Three of my favorites that I can remember were…
* “Chicken ala King” – Four small hexahedron’s of white-meat chicken (possibly the antecedent of the later Mc Nugget) in a white sauce, best served with the hexahedron’s placed in a rectangular pattern between two pieces of bread with the rest of the white sauce poured over the top.
* “Salisbury Steak” – An oval ground beef type patty with a clear but thickened brown sauce that I recall usually enjoying with some powdered mash potatoes to shape with a small crater to contain the gravy.
* “Roast Beef and Gravy” – Three or four thin rubbery slices of beef (presumably) in an opaque (unlike the Salisbury Steak) brown gravy.

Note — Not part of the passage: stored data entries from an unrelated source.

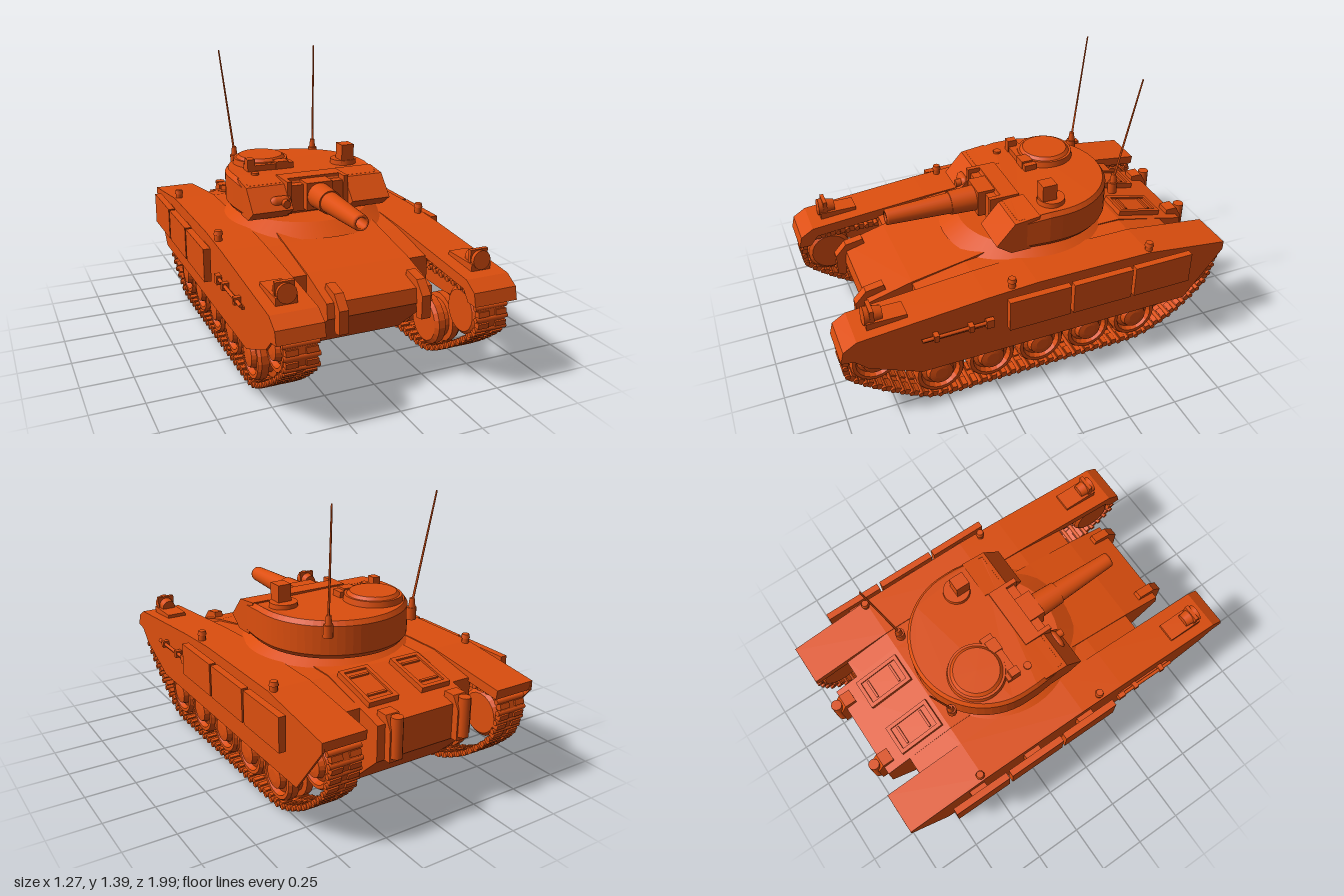
import * as THREE from 'three';
import { mergeGeometries } from 'three/addons/utils/BufferGeometryUtils.js';

const paint = new THREE.MeshStandardMaterial({ color: 0xdc4e0e });
const faceted = new THREE.MeshStandardMaterial({ color: 0xdc4e0e, flatShading: true });

export function createModel() {
  const model = new THREE.Group();

  const add = (name, geo, x = 0, y = 0, z = 0, mat = paint) => {
    const mesh = new THREE.Mesh(geo, mat);
    mesh.name = name;
    mesh.position.set(x, y, z);
    model.add(mesh);
    return mesh;
  };
  // box given by its x, y and z ranges
  const box = (name, x0, x1, y0, y1, z0, z1) =>
    add(name, new THREE.BoxGeometry(Math.abs(x1 - x0), y1 - y0, Math.abs(z1 - z0)), (x0 + x1) / 2, (y0 + y1) / 2, (z0 + z1) / 2);
  // side profile of [z, y] points, extruded across x
  const slab = (name, pts, xa, xb) => {
    const x0 = Math.min(xa, xb), x1 = Math.max(xa, xb);
    const shape = new THREE.Shape(pts.map(([z, y]) => new THREE.Vector2(z, y)));
    const geo = new THREE.ExtrudeGeometry(shape, { depth: x1 - x0, bevelEnabled: false });
    geo.rotateY(-Math.PI / 2).translate(x1, 0, 0);
    return add(name, geo);
  };
  const post = (name, r0, r1, h, x, y, z, n = 16) => add(name, new THREE.CylinderGeometry(r1, r0, h, n), x, y, z);
  const rod = (name, r0, r1, a, b, n = 8) => {
    const va = new THREE.Vector3(...a), d = new THREE.Vector3(...b).sub(va);
    const m = add(name, new THREE.CylinderGeometry(r1, r0, d.length(), n));
    m.position.copy(va).addScaledVector(d, 0.5);
    m.quaternion.setFromUnitVectors(new THREE.Vector3(0, 1, 0), d.normalize());
    return m;
  };

  // hull
  slab('hull', [[0.8, 0.4], [0.79, 0.47], [0.57, 0.53], [0.3, 0.58], [0.2, 0.6], [-0.55, 0.6], [-0.93, 0.51],
    [-0.93, 0.34], [-0.72, 0.14], [0.5, 0.14]], -0.26, 0.26);
  slab('sponson', [[0.57, 0.36], [0.57, 0.52], [0.3, 0.575], [0.1, 0.595], [-0.55, 0.595], [-0.8, 0.54], [-0.8, 0.25], [0.45, 0.25]], -0.365, 0.365);
  add('turretRing', new THREE.CylinderGeometry(0.34, 0.435, 0.055, 48), 0, 0.61, -0.115);

  // track loop, shared by both sides
  const loop = new THREE.CatmullRomCurve3([[0.975, 0.38], [0.96, 0.29], [0.8, 0.16], [0.57, 0.032], [0.3, 0.022], [0, 0.022], [-0.3, 0.022],
    [-0.57, 0.03], [-0.77, 0.125], [-0.93, 0.27], [-0.98, 0.42], [-0.95, 0.49], [-0.85, 0.5], [0, 0.46], [0.85, 0.46], [0.94, 0.44]]
    .map(([z, y]) => new THREE.Vector3(0, y, z)), true, 'catmullrom', 0.4);
  const links = 84, pieces = [];
  for (let i = 0; i < links; i++) {
    const p = loop.getPointAt(i / links), t = loop.getTangentAt(i / links);
    const parts = [
      new THREE.BoxGeometry(0.14, 0.013, 0.044),
      new THREE.BoxGeometry(0.055, 0.03, 0.026).translate(-0.045, 0, 0),
      new THREE.BoxGeometry(0.055, 0.03, 0.026).translate(0.045, 0, 0),
      new THREE.CylinderGeometry(0.013, 0.013, 0.165, 8).rotateZ(Math.PI / 2).translate(0, 0, 0.024)];
    for (const g of parts) pieces.push(g.rotateX(-Math.atan2(t.y, t.z)).translate(p.x, p.y, p.z));
  }
  const trackGeo = mergeGeometries(pieces);

  // wheel, its axis turned to x
  const wheelGeo = r => new THREE.LatheGeometry([[0, -0.07], [r * 0.85, -0.07], [r, -0.055], [r, -0.02], [r * 0.8, -0.015], [r * 0.8, 0.015],
    [r, 0.02], [r, 0.055], [r * 0.92, 0.07], [r * 0.78, 0.07], [r * 0.7, 0.045], [r * 0.55, 0.055], [r * 0.48, 0.08], [r * 0.25, 0.085], [0, 0.085]]
    .map(([a, b]) => new THREE.Vector2(a, b)), 20).rotateZ(-Math.PI / 2);
  const roadWheel = wheelGeo(0.125), endWheel = wheelGeo(0.115);

  const top = [[0.92, 0.53], [0.3, 0.585], [0.05, 0.6], [-0.55, 0.6], [-0.99, 0.545]];
  for (const s of [1, -1]) {
    // running gear
    add('track', trackGeo, s * 0.455, 0, 0);
    const wheel = (name, geo, y, z) => { add(name, geo, s * 0.455, y, z, faceted).rotation.y = s > 0 ? 0 : Math.PI; };
    for (let i = -2; i <= 2; i++) wheel('roadWheel', roadWheel, 0.165, i * 0.265);
    wheel('idlerWheel', endWheel, 0.345, 0.84);
    wheel('driveWheel', endWheel, 0.375, -0.855);

    // fender with drooping nose, and the side skirt
    slab('fender', [[1, 0.43], [0.985, 0.49], ...top, [-0.985, 0.5], [-0.55, 0.55], [0.05, 0.55], [0.3, 0.535], [0.9, 0.48], [0.94, 0.43]], s * 0.355, s * 0.565);
    slab('sideSkirt', [[1, 0.43], [0.985, 0.49], ...top, [-0.99, 0.5], [-0.79, 0.245], [0.63, 0.245], [0.88, 0.36], [0.94, 0.42]], s * 0.56, s * 0.572);
    for (const z of [-0.6, -0.27, 0.06]) {
      box('armourPanel', s * 0.6, s * 0.635, 0.41, 0.575, z - 0.157, z + 0.157);
      box('panelBracket', s * 0.565, s * 0.605, 0.45, 0.54, z - 0.045, z + 0.045);
    }
    // tool clipped to the skirt
    rod('toolHandle', 0.009, 0.009, [s * 0.592, 0.457, 0.29], [s * 0.592, 0.452, 0.63]);
    box('toolHead', s * 0.58, s * 0.605, 0.43, 0.475, 0.28, 0.32);
    for (const z of [0.38, 0.55]) box('toolClip', s * 0.568, s * 0.606, 0.435, 0.47, z, z + 0.025);
    box('toolRail', s * 0.57, s * 0.585, 0.43, 0.442, 0.3, 0.62);

    // headlight and fender posts
    box('headlightBase', s * 0.42, s * 0.52, 0.53, 0.57, 0.67, 0.86);
    rod('headlight', 0.045, 0.035, [s * 0.47, 0.585, 0.865], [s * 0.47, 0.578, 0.78], 16);
    box('headlightGuard', s * 0.425, s * 0.515, 0.56, 0.63, 0.82, 0.84);
    for (const z of [0.17, -0.56]) {
      post('fenderPost', 0.018, 0.018, 0.04, s * 0.545, 0.61, z, 10);
      post('postCap', 0.023, 0.018, 0.02, s * 0.545, 0.633, z, 10);
    }
    // tow hooks, rear lamps and engine deck
    slab('towHook', [[0.69, 0.49], [0.7, 0.525], [0.79, 0.51], [0.845, 0.45], [0.845, 0.34], [0.8, 0.33], [0.79, 0.45]], s * 0.18, s * 0.225);
    slab('rearBracket', [[-0.87, 0.51], [-0.87, 0.55], [-0.93, 0.55], [-0.965, 0.49], [-0.965, 0.34], [-0.92, 0.34]], s * 0.15, s * 0.22);
    rod('rearLamp', 0.028, 0.028, [s * 0.185, 0.36, -0.965], [s * 0.185, 0.55, -0.965], 12);
    const hatch = new THREE.Group();
    hatch.name = 'engineHatch';
    for (const [w, h, d, x, y, z] of [[0.16, 0.02, 0.25, 0, 0, 0], [0.16, 0.02, 0.02, 0, 0.01, 0.115], [0.16, 0.02, 0.02, 0, 0.01, -0.115],
      [0.02, 0.02, 0.25, 0.07, 0.01, 0], [0.02, 0.02, 0.25, -0.07, 0.01, 0], [0.1, 0.012, 0.012, 0, 0.013, 0.07], [0.1, 0.012, 0.012, 0, 0.013, -0.07]]) {
      const m = new THREE.Mesh(new THREE.BoxGeometry(w, h, d), paint);
      m.position.set(x, y, z);
      hatch.add(m);
    }
    hatch.position.set(s * 0.145, 0.573, -0.695);
    hatch.rotation.x = -Math.atan2(0.09, 0.38);
    model.add(hatch);

    // antenna
    post('antennaMount', 0.024, 0.024, 0.06, s * 0.235, 0.795, -0.51, 12);
    post('antennaBase', 0.018, 0.012, 0.05, s * 0.235, 0.845, -0.513, 12);
    rod('antenna', 0.006, 0.004, [s * 0.235, 0.84, -0.512], [s * 0.28, 1.39, -0.6], 6);

    // turret cheek
    slab('turretCheek', [[0, 0.645], [0.1, 0.645], [0.175, 0.7], [0.08, 0.805], [-0.05, 0.82]], s * 0.16, s * 0.37);
  }

  // turret body: round at the back, straight-sided in front, top falling forward
  const plan = [[0.35, -0.06], [0.365, 0.1]];
  for (let i = 0; i <= 32; i++) {
    const a = i * Math.PI / 32;
    plan.push([0.365 * Math.cos(a), 0.165 + 0.365 * Math.sin(a)]);
  }
  plan.push([-0.365, 0.1], [-0.35, -0.06]);
  const turret = new THREE.ExtrudeGeometry(new THREE.Shape(plan.map(([x, y]) => new THREE.Vector2(x, y))),
    { depth: 0.14, bevelThickness: 0.022, bevelSize: 0.016, bevelSegments: 1 }).rotateX(-Math.PI / 2).translate(0, 0.662, 0);
  const pos = turret.attributes.position;
  for (let i = 0; i < pos.count; i++) {
    const drop = Math.max(0, pos.getZ(i) + 0.1) * 0.1;
    if (pos.getY(i) > 0.75) pos.setY(i, pos.getY(i) - drop);
  }
  turret.computeVertexNormals();
  add('turret', turret);

  // mantlet and gun
  box('mantlet', -0.15, 0.14, 0.665, 0.8, 0, 0.11);
  for (const x of [-0.16, 0.145]) box('mantletSide', x - 0.012, x + 0.012, 0.66, 0.825, -0.03, 0.125);
  box('mantletTop', -0.15, 0.14, 0.79, 0.825, -0.03, 0.06);
  box('gunCradle', -0.08, 0.06, 0.675, 0.815, 0.05, 0.15);
  rod('gunSleeve', 0.068, 0.06, [-0.01, 0.745, 0.1], [-0.01, 0.745, 0.28], 24);
  const barrel = new THREE.LatheGeometry([[0.054, 0.27], [0.04, 0.6], [0.038, 0.61], [0.026, 0.61], [0.026, 0.5], [0, 0.5]]
    .map(([r, z]) => new THREE.Vector2(r, z)), 24).rotateX(Math.PI / 2);
  add('gunBarrel', barrel, -0.01, 0.745, 0);

  // gunner's port on the right cheek
  const port = add('gunPort', new THREE.CapsuleGeometry(0.032, 0.045, 4, 12).rotateZ(Math.PI / 2), -0.215, 0.73, 0.13);
  port.scale.z = 0.8;
  rod('coaxialGun', 0.02, 0.02, [-0.195, 0.73, 0.1], [-0.195, 0.73, 0.18], 12);

  // commander's cupola
  post('cupola', 0.148, 0.142, 0.035, -0.155, 0.836, -0.31, 36);
  post('cupolaLid', 0.135, 0.115, 0.02, -0.155, 0.858, -0.31, 36);
  box('cupolaStep', -0.285, -0.03, 0.815, 0.85, -0.21, -0.145);
  box('cupolaSight', -0.285, -0.245, 0.82, 0.885, -0.19, -0.14);
  box('cupolaBlock', -0.13, -0.06, 0.82, 0.86, -0.2, -0.14);
  post('turretPlug', 0.02, 0.02, 0.03, -0.265, 0.818, -0.085, 12);

  // periscope
  post('periscopeBase', 0.07, 0.068, 0.025, 0.26, 0.828, -0.155, 24);
  box('periscope', 0.225, 0.295, 0.82, 0.925, -0.17, -0.095);

  return model;
}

The details seem humorous in retrospect and are not really important, but it is funny how I do remember the particulars of these very mundane items. Somehow I think they are personal icons of my growing ability to fend for myself. By the age of twelve or thirteen I could go to the store and buy the “Banquet Bags”, chicken pies and fish sticks I liked, and then cook them, serve them and eat them whenever I felt like eating. Every meal I purchased, prepared or ate by myself was one more task my mom was relieved of, and one more indicator of my growing agency.
It would still be another eight years before I would get a cook job at the Cottage Inn and be taught some short-order cooking basics, which I could apply to meal preparation at home as well. But by age 13, with my Wonder bread, banquet bags and processed cheese-food, I could cobble together ersatz but reasonably tasty collations for meals. Health-wise of course, I would later learn how little really good nutrition there was in this sort of prepackaged food, and how much fat and salt contributed to its tastiness. That is a wholly different and important discussion, but not my point here.
My point is that a kid can develop agency, that oh so important capability, under the radar and completing the most mundane of daily tasks.